Waisman Center researchers are creating a new approach to study how changes to brain development in the womb result in intellectual disability in people with Down syndrome.
The Biden administration’s loosening of restrictions on the use of fetal tissue in research will allow UW-Madison scientists to continue such studies, which opponents have tried several times to ban in Wisconsin.
Grafting neurons grown from monkeys’ own cells into their brains relieved the debilitating movement and depression symptoms associated with Parkinson’s disease, researchers at the University of Wisconsin–Madison reported today.
The lab of Kris Saha at the University of Wisconsin–Madison has developed an innovative combination of gene-editing tools and computational simulations that can be used to develop new strategies for editing genes associated with genetic disorders.
The mature brain is infamously bad at repairing itself following damage like that caused by trauma or strokes, or from degenerative diseases like Parkinson’s. Stem cells, which are endlessly adaptable, have offered the promise of better neural repair. But the brain’s precisely tuned complexity has stymied the development of clinical treatments.
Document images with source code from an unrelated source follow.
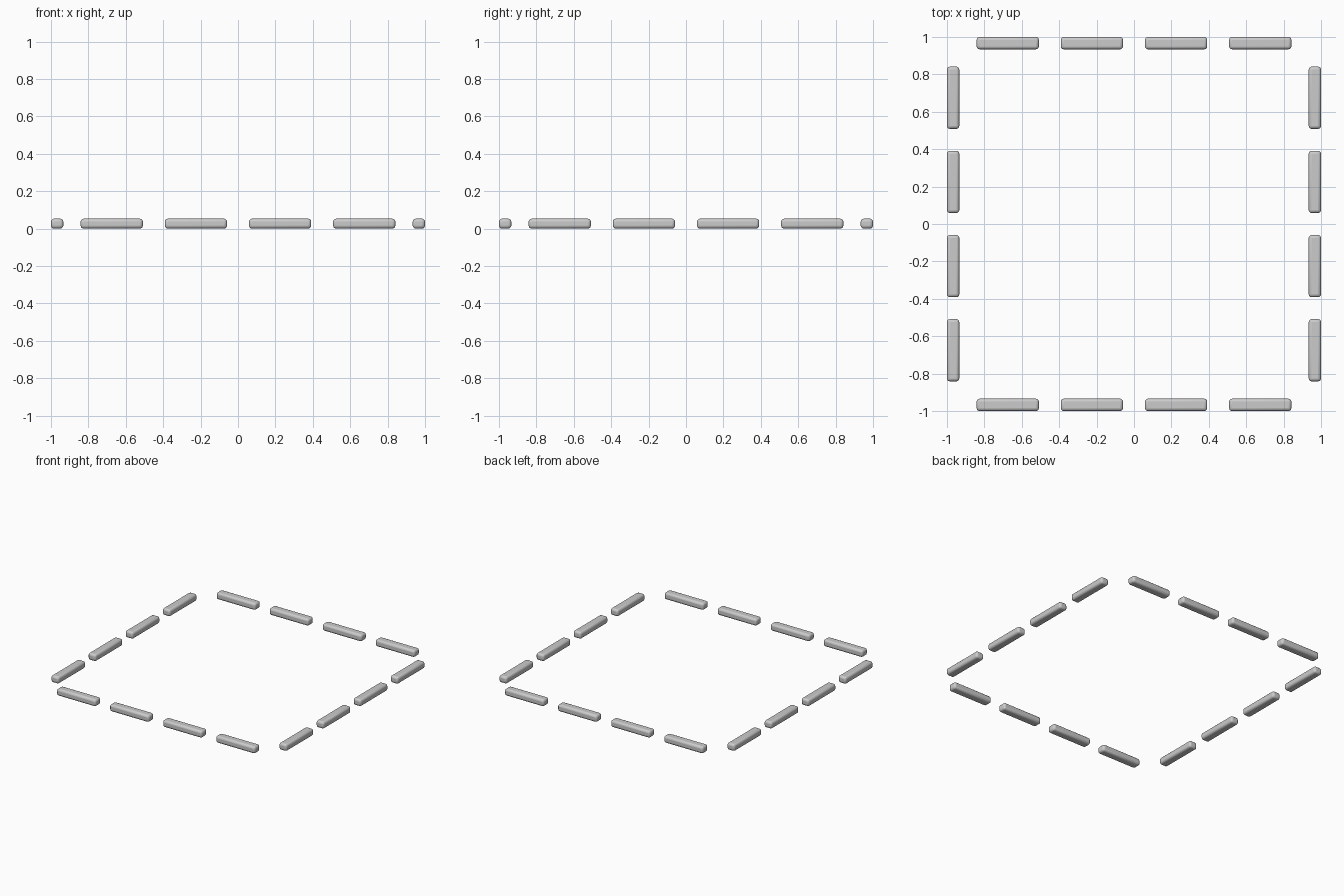
import bpy, math

if "Cube" in bpy.data.objects:
    bpy.data.objects.remove(bpy.data.objects["Cube"])

LENGTH, WIDTH, HEIGHT = 0.333, 0.066, 0.053
EDGE = 1 - WIDTH / 2


# One rounded bar lying on the ground
def bar(name, x, y, angle):
    bpy.ops.mesh.primitive_cube_add(size=1, location=(x, y, HEIGHT / 2))
    ob = bpy.context.object
    ob.name = name
    ob.scale = (LENGTH, WIDTH, HEIGHT)
    bpy.ops.object.transform_apply(location=False, rotation=False, scale=True)
    ob.rotation_euler.z = angle
    bevel = ob.modifiers.new("rounded_edges", 'BEVEL')
    bevel.width = 0.016
    bevel.segments = 3
    bpy.ops.object.shade_smooth_by_angle(angle=math.radians(40))


# Four dashes on each side of the square
for i in range(4):
    t = (i - 1.5) * 0.45
    bar(f"front_dash_{i + 1}", t, -EDGE, 0)
    bar(f"back_dash_{i + 1}", t, EDGE, 0)
    bar(f"left_dash_{i + 1}", -EDGE, t, math.pi / 2)
    bar(f"right_dash_{i + 1}", EDGE, t, math.pi / 2)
Waisman Center investigator David Gamm, MD, PhD, and Waisman affiliate Kris Saha, PhD, have published a proof-of-concept method to correct Best disease – an inherited form of macular degeneration that causes blindness, and that is …
A big congratulations to researcher Kim Edwards and Waisman investigator David Gamm, MD, PhD, on winning the inaugural Randy Wheelock Research Award. Gamm is also an associate professor of ophthalmology and visual science as well as the director of the McPherson Eye Research Institute.
Researchers at the Waisman Center made a significant step in understanding the function of a specific protein, FMR1, whose absence causes fragile X syndrome, or FXS. Waisman investigators Xinyu Zhao, PhD, and Anita Bhattacharyya, PhD, with research associate Meng Li, published their paper “Identification of FMR1-regulated molecular networks in human neurodevelopment” in the March issue of the journal Genome Research.
New research by University of Wisconsin–Madison scientists reveals how a cellular filament helps neural stem cells clear damaged and clumped proteins, an important step in eventually producing new neurons.